- Adding suitable natural emulsifiers or small quantities of natural oils & fats. Like olive oil, Ghee butter, avocado, and homemade natural sauces. (All natural sauces are suitable emulsifiers.)
- Lemon, vinegar, olive oil, Ghee, mustard, honey, avocado, and egg yolk are excellent emulsifiers mixed with oils/fats. No wonder sauces are made of them!
- Reducing the consumption of acidic foods for the intestines, especially meat, poultry, and various cheeses. It is especially essential not to combine with starches. The combination is very acidic for the intestines.
- Strengthening of the liver and improving the amount of production of bile:
- Regular drinking of natural juices (not too sweet)
- Regular drinking (preferably daily on an empty stomach) apple cider vinegar with lemon juice and olive oil.
- Periodic detoxification of the liver and kidneys.
Summary, conclusions, and recommendations.
Every food and beverage has two options for routing within the digestive system.
- To become available energy for immediate exploitation. (Or fat storage.)
- To be used for building tissues & long-term maintenance.
The nutrients we eat and the calories they carry cannot disappear, but they can be redirected to other non-energy purposes. This routing process has tremendous significance for our overall health, appearance, and maintaining optimal weight for our body.
Calculating the caloric intake of food more accurately is possible through simulations.
- In the way of thinking, I propose it will not be correct to summarize calories as it exists today. It will be necessary to calculate (indirectly) the efficiency of the body and arrive at estimates, which will give much more reliable figures than the existing methods.
Implementing the "Routing of calorie intake" idea is based on optimizing digestion and nutrient absorption.
Testing the seeming tautology "Calorie is a calorie - no matter where it comes from is essential. (Methodology proposed)
All existing methods of caloric calculations are inaccurate. It is desirable to apply a method consistent with the actions performed by the human body.

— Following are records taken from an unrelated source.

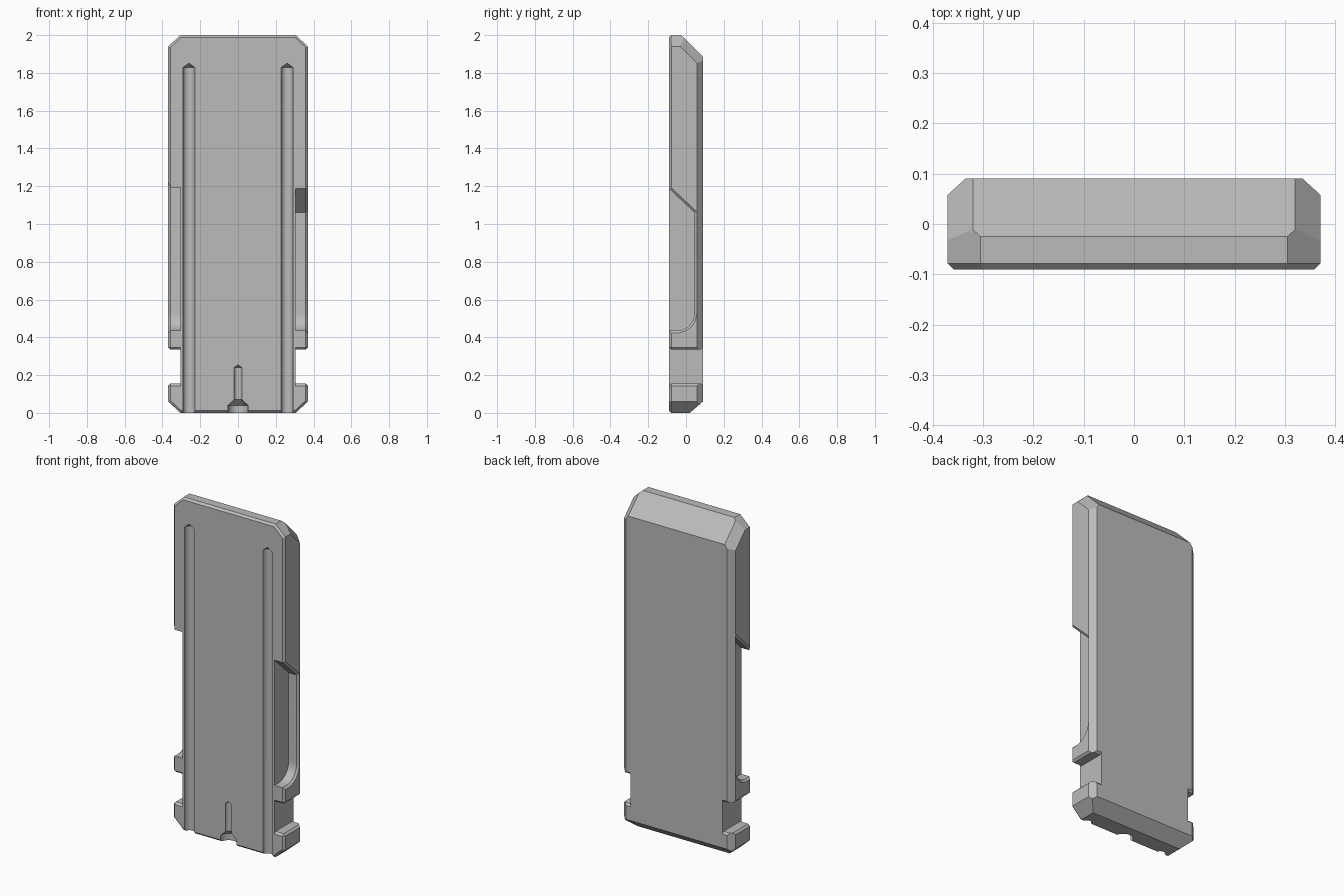
import bpy, bmesh, math
from mathutils import Vector

cube = bpy.data.objects.get("Cube")
if cube:
    bpy.data.objects.remove(cube, do_unlink=True)

grey = bpy.data.materials.new("plain grey")
grey.use_nodes = True
grey.diffuse_color = (0.5, 0.5, 0.5, 1)
grey.node_tree.nodes["Principled BSDF"].inputs["Base Color"].default_value = (0.5, 0.5, 0.5, 1)

W, D, H = 0.37, 0.09, 2.0      # half width, half depth, height
C = 0.012                      # small edge chamfer


def make_object(name, bm):
    bmesh.ops.recalc_face_normals(bm, faces=bm.faces[:])
    mesh = bpy.data.meshes.new(name)
    bm.to_mesh(mesh)
    bm.free()
    obj = bpy.data.objects.new(name, mesh)
    bpy.context.collection.objects.link(obj)
    return obj


def loft(name, rings):
    """Closed solid through rings that have equal point counts."""
    bm = bmesh.new()
    loops = [[bm.verts.new(p) for p in ring] for ring in rings]
    n = len(loops[0])
    for a, b in zip(loops, loops[1:]):
        for i in range(n):
            j = (i + 1) % n
            bm.faces.new((a[i], a[j], b[j], b[i]))
    bm.faces.new(loops[0])
    bm.faces.new(loops[-1])
    return make_object(name, bm)


def grow(poly, d):
    """Offset a polygon outwards by d with mitred corners."""
    pts = [Vector(p) for p in poly]
    n = len(pts)
    area = sum(pts[i].x * pts[(i + 1) % n].y - pts[(i + 1) % n].x * pts[i].y for i in range(n))
    sign = 1 if area > 0 else -1
    out = []
    for i in range(n):
        e1 = (pts[i] - pts[i - 1]).normalized()
        e2 = (pts[(i + 1) % n] - pts[i]).normalized()
        n1 = Vector((e1.y, -e1.x)) * sign
        n2 = Vector((e2.y, -e2.x)) * sign
        out.append(pts[i] + (n1 + n2) * d / (1 + n1.dot(n2)))
    return out


def drill(name, x, profile, sides=24):
    """Upright revolved cutter centred just inside the front face."""
    rings = []
    for r, z in profile:
        angles = [2 * math.pi * (i + 0.5) / sides for i in range(sides)]
        rings.append([(x + r * math.cos(a), -D + r * math.sin(a), z) for a in angles])
    return loft(name, rings)


# Body: a block trimmed by chamfer planes
bm = bmesh.new()
bmesh.ops.create_cube(bm, size=1)
for v in bm.verts:
    v.co = (v.co.x * 2 * W, v.co.y * 2 * D, (v.co.z + 0.5) * H)
planes = [
    ((0, -0.025, H), (0, 1, 1)),              # top back slope
    ((0, 0.02, 0), (0, 0.06, -0.07)),         # bottom back slope
    ((0, C - D, H), (0, -1, 1)),              # front top edge
    ((0, C - D, 0), (0, -1, -1)),             # front bottom edge
]
for s in (-1, 1):
    planes += [
        ((s * W, 0, 1.94), (s * 0.06, 0, 0.065)),            # top corner
        ((s * W, 0, 0.06), (s * 0.06, 0, -0.065)),           # bottom corner
        ((s * 0.32, D, 1.885), (s * 0.067, 0.05, 0.05)),     # top slope side
        ((s * W, 0.058, 0), (s * 0.032, 0.035, 0)),          # back side edge
        ((s * W, C - D, 0), (s, -1, 0)),                     # front side edge
        ((s * W, C - D, 1.94), (s * 0.68, -1, 0.73)),        # front top corner edge
        ((s * W, C - D, 0.06), (s * 0.68, -1, -0.73)),       # front bottom corner edge
    ]
for co, no in planes:
    cut = bmesh.ops.bisect_plane(bm, geom=bm.verts[:] + bm.edges[:] + bm.faces[:], dist=1e-6,
                                 plane_co=co, plane_no=Vector(no).normalized(), clear_outer=True)
    open_edges = [e for e in bm.edges if e.is_boundary]
    bmesh.ops.holes_fill(bm, edges=open_edges, sides=0)
body = make_object("body_plate", bm)
body.data.materials.append(grey)

cutters = []

# Side recesses (y, z profile); the upper end slants opposite ways on the two sides
arc = [(-0.05 + 0.095 * math.cos(t), 0.53 - 0.095 * math.sin(t))
       for t in [math.radians(a) for a in range(0, 91, 10)]]
uppers = {1: [(-0.13, 1.225), (0.045, 1.06)], -1: [(-0.13, 1.155), (0.045, 1.32)]}
for s, upper in uppers.items():
    inner = upper + arc + [(-0.13, 0.435)]
    outer = grow(inner, 0.02)
    outer = grow(inner, C)
    flare = grow(inner, C + 0.02)
    rings = [[(s * x, p[0], p[1]) for p in poly] for x, poly in
             ((0.305, inner), (W - C, inner), (W, outer), (W + 0.02, flare))]
    cutters.append(loft("side_recess_cutter", rings))

# Square notches through both sides, with flared edges
for s in (-1, 1):
    inner = [(0.305, 0.155), (W - C, 0.155), (W + 0.03, 0.113),
             (W + 0.03, 0.377), (W - C, 0.335), (0.305, 0.335)]
    rings = []
    for y, d in ((-D - 0.02, C + 0.02), (-D, C), (C - D, 0), (D - C, 0), (D, C), (D + 0.02, C + 0.02)):
        rings.append([(s * max(x, 0.305), y, z + (d if z > 0.25 else -d)) for x, z in inner])
    cutters.append(loft("notch_cutter", rings))

# Long front grooves with pointed ends
for s in (-1, 1):
    cutters.append(drill("groove_cutter", s * 0.26,
                         [(0.032, -0.05), (0.032, 1.828), (0.0005, 1.852)]))

# Short central groove with a countersunk foot
cutters.append(drill("centre_groove_cutter", 0,
                     [(0.053, -0.05), (0.053, 0.04), (0.021, 0.07), (0.021, 0.24), (0.0005, 0.255)]))

# Apply the cuts
bpy.context.view_layer.objects.active = body
for cutter in cutters:
    cutter.hide_render = True
    mod = body.modifiers.new("cut", 'BOOLEAN')
    mod.operation = 'DIFFERENCE'
    mod.solver = 'EXACT'
    mod.object = cutter
    bpy.ops.object.modifier_apply(modifier=mod.name)
    bpy.data.objects.remove(cutter, do_unlink=True)

# Smooth the rounded cuts, keep edges sharp
bpy.ops.object.select_all(action='DESELECT')
body.select_set(True)
bpy.ops.object.shade_smooth_by_angle(angle=math.radians(25))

To illustrate the principle, let's take, for example, a fresh vegetable salad with vinegar, lemon, and lots of olive oil. The oil lubricates the intestinal walls and the dietary fiber in the salad; in the presence of probiotic bacteria, the intestinal walls are renewed. The many calories found in oil have not disappeared! (The laws of energy conservation do not allow energy and matter to disappear) but have changed shape and become tissue. The result is that less food is converted into available energy and/or accumulation of fatty tissue. The effect is even more significant because the intestinal walls that allow good absorption of nutrients will enable the liver to synthesize more proteins and fats for tissue renewal in many other places in our body.